The records below need retyping in full; give them again exactly.

(Data Opens)

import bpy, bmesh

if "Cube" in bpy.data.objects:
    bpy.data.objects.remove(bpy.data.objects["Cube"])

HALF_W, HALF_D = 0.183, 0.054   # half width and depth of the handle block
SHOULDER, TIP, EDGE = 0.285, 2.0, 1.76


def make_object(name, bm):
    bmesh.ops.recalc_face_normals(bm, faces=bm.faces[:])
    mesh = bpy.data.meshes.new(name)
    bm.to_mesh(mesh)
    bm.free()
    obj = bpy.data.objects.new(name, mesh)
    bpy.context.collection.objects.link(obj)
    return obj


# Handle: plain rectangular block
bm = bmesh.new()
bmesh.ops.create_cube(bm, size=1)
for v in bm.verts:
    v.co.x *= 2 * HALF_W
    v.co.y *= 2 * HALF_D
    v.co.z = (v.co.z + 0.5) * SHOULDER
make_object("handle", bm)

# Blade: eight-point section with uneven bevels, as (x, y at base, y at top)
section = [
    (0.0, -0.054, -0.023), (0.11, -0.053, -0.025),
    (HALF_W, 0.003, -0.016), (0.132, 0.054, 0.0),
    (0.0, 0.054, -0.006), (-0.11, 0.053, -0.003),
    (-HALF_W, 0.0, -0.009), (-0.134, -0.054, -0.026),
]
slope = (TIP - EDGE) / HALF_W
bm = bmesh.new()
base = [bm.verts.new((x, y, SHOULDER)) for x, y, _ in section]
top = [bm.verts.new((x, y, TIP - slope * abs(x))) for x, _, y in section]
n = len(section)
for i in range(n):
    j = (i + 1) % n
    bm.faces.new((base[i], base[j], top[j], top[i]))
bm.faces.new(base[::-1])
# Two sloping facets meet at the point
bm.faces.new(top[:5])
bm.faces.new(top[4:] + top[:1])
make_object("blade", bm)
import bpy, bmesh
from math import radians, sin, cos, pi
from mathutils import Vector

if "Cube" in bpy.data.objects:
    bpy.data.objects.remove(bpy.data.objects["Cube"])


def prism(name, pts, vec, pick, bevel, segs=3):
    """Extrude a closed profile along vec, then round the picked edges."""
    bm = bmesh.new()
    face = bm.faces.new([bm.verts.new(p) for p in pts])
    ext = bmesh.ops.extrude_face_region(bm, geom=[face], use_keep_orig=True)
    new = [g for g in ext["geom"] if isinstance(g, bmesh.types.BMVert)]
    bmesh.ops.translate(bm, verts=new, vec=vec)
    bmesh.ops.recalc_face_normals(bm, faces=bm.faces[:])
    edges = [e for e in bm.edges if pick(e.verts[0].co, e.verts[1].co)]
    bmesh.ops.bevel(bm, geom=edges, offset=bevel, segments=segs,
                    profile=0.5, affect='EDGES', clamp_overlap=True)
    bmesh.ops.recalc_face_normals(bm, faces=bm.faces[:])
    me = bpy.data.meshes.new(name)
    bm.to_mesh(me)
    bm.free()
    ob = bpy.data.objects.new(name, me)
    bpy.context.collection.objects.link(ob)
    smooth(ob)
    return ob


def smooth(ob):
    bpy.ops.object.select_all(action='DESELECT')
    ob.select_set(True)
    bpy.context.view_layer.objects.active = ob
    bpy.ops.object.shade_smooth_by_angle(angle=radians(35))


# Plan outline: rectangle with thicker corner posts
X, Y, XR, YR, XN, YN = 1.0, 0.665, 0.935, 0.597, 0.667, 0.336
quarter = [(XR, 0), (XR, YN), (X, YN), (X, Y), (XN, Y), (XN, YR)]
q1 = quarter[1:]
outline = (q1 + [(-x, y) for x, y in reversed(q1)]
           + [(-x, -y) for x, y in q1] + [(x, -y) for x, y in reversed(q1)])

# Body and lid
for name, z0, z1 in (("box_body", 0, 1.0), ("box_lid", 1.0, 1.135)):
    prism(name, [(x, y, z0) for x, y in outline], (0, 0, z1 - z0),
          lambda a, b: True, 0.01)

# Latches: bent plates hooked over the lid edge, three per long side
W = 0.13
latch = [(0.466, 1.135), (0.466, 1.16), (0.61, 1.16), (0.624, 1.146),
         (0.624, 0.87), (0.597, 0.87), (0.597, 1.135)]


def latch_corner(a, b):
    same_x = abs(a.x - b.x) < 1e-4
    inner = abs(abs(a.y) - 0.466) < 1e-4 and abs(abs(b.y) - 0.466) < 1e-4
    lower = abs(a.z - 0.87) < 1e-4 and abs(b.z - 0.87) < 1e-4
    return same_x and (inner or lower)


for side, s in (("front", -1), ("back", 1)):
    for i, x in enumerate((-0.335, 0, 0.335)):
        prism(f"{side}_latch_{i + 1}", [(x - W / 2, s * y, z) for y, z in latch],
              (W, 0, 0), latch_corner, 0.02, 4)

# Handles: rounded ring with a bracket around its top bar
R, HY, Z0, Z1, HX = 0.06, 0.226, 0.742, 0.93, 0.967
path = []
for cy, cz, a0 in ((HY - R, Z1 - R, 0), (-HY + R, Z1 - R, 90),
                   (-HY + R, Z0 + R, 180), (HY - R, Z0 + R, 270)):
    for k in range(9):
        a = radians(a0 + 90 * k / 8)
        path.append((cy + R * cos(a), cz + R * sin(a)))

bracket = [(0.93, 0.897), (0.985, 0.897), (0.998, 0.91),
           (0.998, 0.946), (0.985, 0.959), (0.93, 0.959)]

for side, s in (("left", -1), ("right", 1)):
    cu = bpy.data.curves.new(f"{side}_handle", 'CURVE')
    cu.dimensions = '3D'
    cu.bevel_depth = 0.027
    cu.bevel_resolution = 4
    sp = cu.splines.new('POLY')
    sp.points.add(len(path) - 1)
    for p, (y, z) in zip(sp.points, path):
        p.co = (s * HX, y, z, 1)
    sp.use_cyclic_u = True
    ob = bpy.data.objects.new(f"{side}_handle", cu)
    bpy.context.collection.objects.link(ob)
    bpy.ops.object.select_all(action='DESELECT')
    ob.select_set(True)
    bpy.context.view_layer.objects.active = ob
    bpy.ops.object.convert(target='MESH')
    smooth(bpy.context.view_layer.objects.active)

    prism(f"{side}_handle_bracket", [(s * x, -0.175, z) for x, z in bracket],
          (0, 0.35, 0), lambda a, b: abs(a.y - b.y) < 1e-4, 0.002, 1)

(Data Closes)

*Answer section*
import bpy, bmesh

if "Cube" in bpy.data.objects:
    bpy.data.objects.remove(bpy.data.objects["Cube"])

HALF_W, HALF_D = 0.183, 0.054   # half width and depth of the handle block
SHOULDER, TIP, EDGE = 0.285, 2.0, 1.76


def make_object(name, bm):
    bmesh.ops.recalc_face_normals(bm, faces=bm.faces[:])
    mesh = bpy.data.meshes.new(name)
    bm.to_mesh(mesh)
    bm.free()
    obj = bpy.data.objects.new(name, mesh)
    bpy.context.collection.objects.link(obj)
    return obj


# Handle: plain rectangular block
bm = bmesh.new()
bmesh.ops.create_cube(bm, size=1)
for v in bm.verts:
    v.co.x *= 2 * HALF_W
    v.co.y *= 2 * HALF_D
    v.co.z = (v.co.z + 0.5) * SHOULDER
make_object("handle", bm)

# Blade: eight-point section with uneven bevels, as (x, y at base, y at top)
section = [
    (0.0, -0.054, -0.023), (0.11, -0.053, -0.025),
    (HALF_W, 0.003, -0.016), (0.132, 0.054, 0.0),
    (0.0, 0.054, -0.006), (-0.11, 0.053, -0.003),
    (-HALF_W, 0.0, -0.009), (-0.134, -0.054, -0.026),
]
slope = (TIP - EDGE) / HALF_W
bm = bmesh.new()
base = [bm.verts.new((x, y, SHOULDER)) for x, y, _ in section]
top = [bm.verts.new((x, y, TIP - slope * abs(x))) for x, _, y in section]
n = len(section)
for i in range(n):
    j = (i + 1) % n
    bm.faces.new((base[i], base[j], top[j], top[i]))
bm.faces.new(base[::-1])
# Two sloping facets meet at the point
bm.faces.new(top[:5])
bm.faces.new(top[4:] + top[:1])
make_object("blade", bm)
import bpy, bmesh
from math import radians, sin, cos, pi
from mathutils import Vector

if "Cube" in bpy.data.objects:
    bpy.data.objects.remove(bpy.data.objects["Cube"])


def prism(name, pts, vec, pick, bevel, segs=3):
    """Extrude a closed profile along vec, then round the picked edges."""
    bm = bmesh.new()
    face = bm.faces.new([bm.verts.new(p) for p in pts])
    ext = bmesh.ops.extrude_face_region(bm, geom=[face], use_keep_orig=True)
    new = [g for g in ext["geom"] if isinstance(g, bmesh.types.BMVert)]
    bmesh.ops.translate(bm, verts=new, vec=vec)
    bmesh.ops.recalc_face_normals(bm, faces=bm.faces[:])
    edges = [e for e in bm.edges if pick(e.verts[0].co, e.verts[1].co)]
    bmesh.ops.bevel(bm, geom=edges, offset=bevel, segments=segs,
                    profile=0.5, affect='EDGES', clamp_overlap=True)
    bmesh.ops.recalc_face_normals(bm, faces=bm.faces[:])
    me = bpy.data.meshes.new(name)
    bm.to_mesh(me)
    bm.free()
    ob = bpy.data.objects.new(name, me)
    bpy.context.collection.objects.link(ob)
    smooth(ob)
    return ob


def smooth(ob):
    bpy.ops.object.select_all(action='DESELECT')
    ob.select_set(True)
    bpy.context.view_layer.objects.active = ob
    bpy.ops.object.shade_smooth_by_angle(angle=radians(35))


# Plan outline: rectangle with thicker corner posts
X, Y, XR, YR, XN, YN = 1.0, 0.665, 0.935, 0.597, 0.667, 0.336
quarter = [(XR, 0), (XR, YN), (X, YN), (X, Y), (XN, Y), (XN, YR)]
q1 = quarter[1:]
outline = (q1 + [(-x, y) for x, y in reversed(q1)]
           + [(-x, -y) for x, y in q1] + [(x, -y) for x, y in reversed(q1)])

# Body and lid
for name, z0, z1 in (("box_body", 0, 1.0), ("box_lid", 1.0, 1.135)):
    prism(name, [(x, y, z0) for x, y in outline], (0, 0, z1 - z0),
          lambda a, b: True, 0.01)

# Latches: bent plates hooked over the lid edge, three per long side
W = 0.13
latch = [(0.466, 1.135), (0.466, 1.16), (0.61, 1.16), (0.624, 1.146),
         (0.624, 0.87), (0.597, 0.87), (0.597, 1.135)]


def latch_corner(a, b):
    same_x = abs(a.x - b.x) < 1e-4
    inner = abs(abs(a.y) - 0.466) < 1e-4 and abs(abs(b.y) - 0.466) < 1e-4
    lower = abs(a.z - 0.87) < 1e-4 and abs(b.z - 0.87) < 1e-4
    return same_x and (inner or lower)


for side, s in (("front", -1), ("back", 1)):
    for i, x in enumerate((-0.335, 0, 0.335)):
        prism(f"{side}_latch_{i + 1}", [(x - W / 2, s * y, z) for y, z in latch],
              (W, 0, 0), latch_corner, 0.02, 4)

# Handles: rounded ring with a bracket around its top bar
R, HY, Z0, Z1, HX = 0.06, 0.226, 0.742, 0.93, 0.967
path = []
for cy, cz, a0 in ((HY - R, Z1 - R, 0), (-HY + R, Z1 - R, 90),
                   (-HY + R, Z0 + R, 180), (HY - R, Z0 + R, 270)):
    for k in range(9):
        a = radians(a0 + 90 * k / 8)
        path.append((cy + R * cos(a), cz + R * sin(a)))

bracket = [(0.93, 0.897), (0.985, 0.897), (0.998, 0.91),
           (0.998, 0.946), (0.985, 0.959), (0.93, 0.959)]

for side, s in (("left", -1), ("right", 1)):
    cu = bpy.data.curves.new(f"{side}_handle", 'CURVE')
    cu.dimensions = '3D'
    cu.bevel_depth = 0.027
    cu.bevel_resolution = 4
    sp = cu.splines.new('POLY')
    sp.points.add(len(path) - 1)
    for p, (y, z) in zip(sp.points, path):
        p.co = (s * HX, y, z, 1)
    sp.use_cyclic_u = True
    ob = bpy.data.objects.new(f"{side}_handle", cu)
    bpy.context.collection.objects.link(ob)
    bpy.ops.object.select_all(action='DESELECT')
    ob.select_set(True)
    bpy.context.view_layer.objects.active = ob
    bpy.ops.object.convert(target='MESH')
    smooth(bpy.context.view_layer.objects.active)

    prism(f"{side}_handle_bracket", [(s * x, -0.175, z) for x, z in bracket],
          (0, 0.35, 0), lambda a, b: abs(a.y - b.y) < 1e-4, 0.002, 1)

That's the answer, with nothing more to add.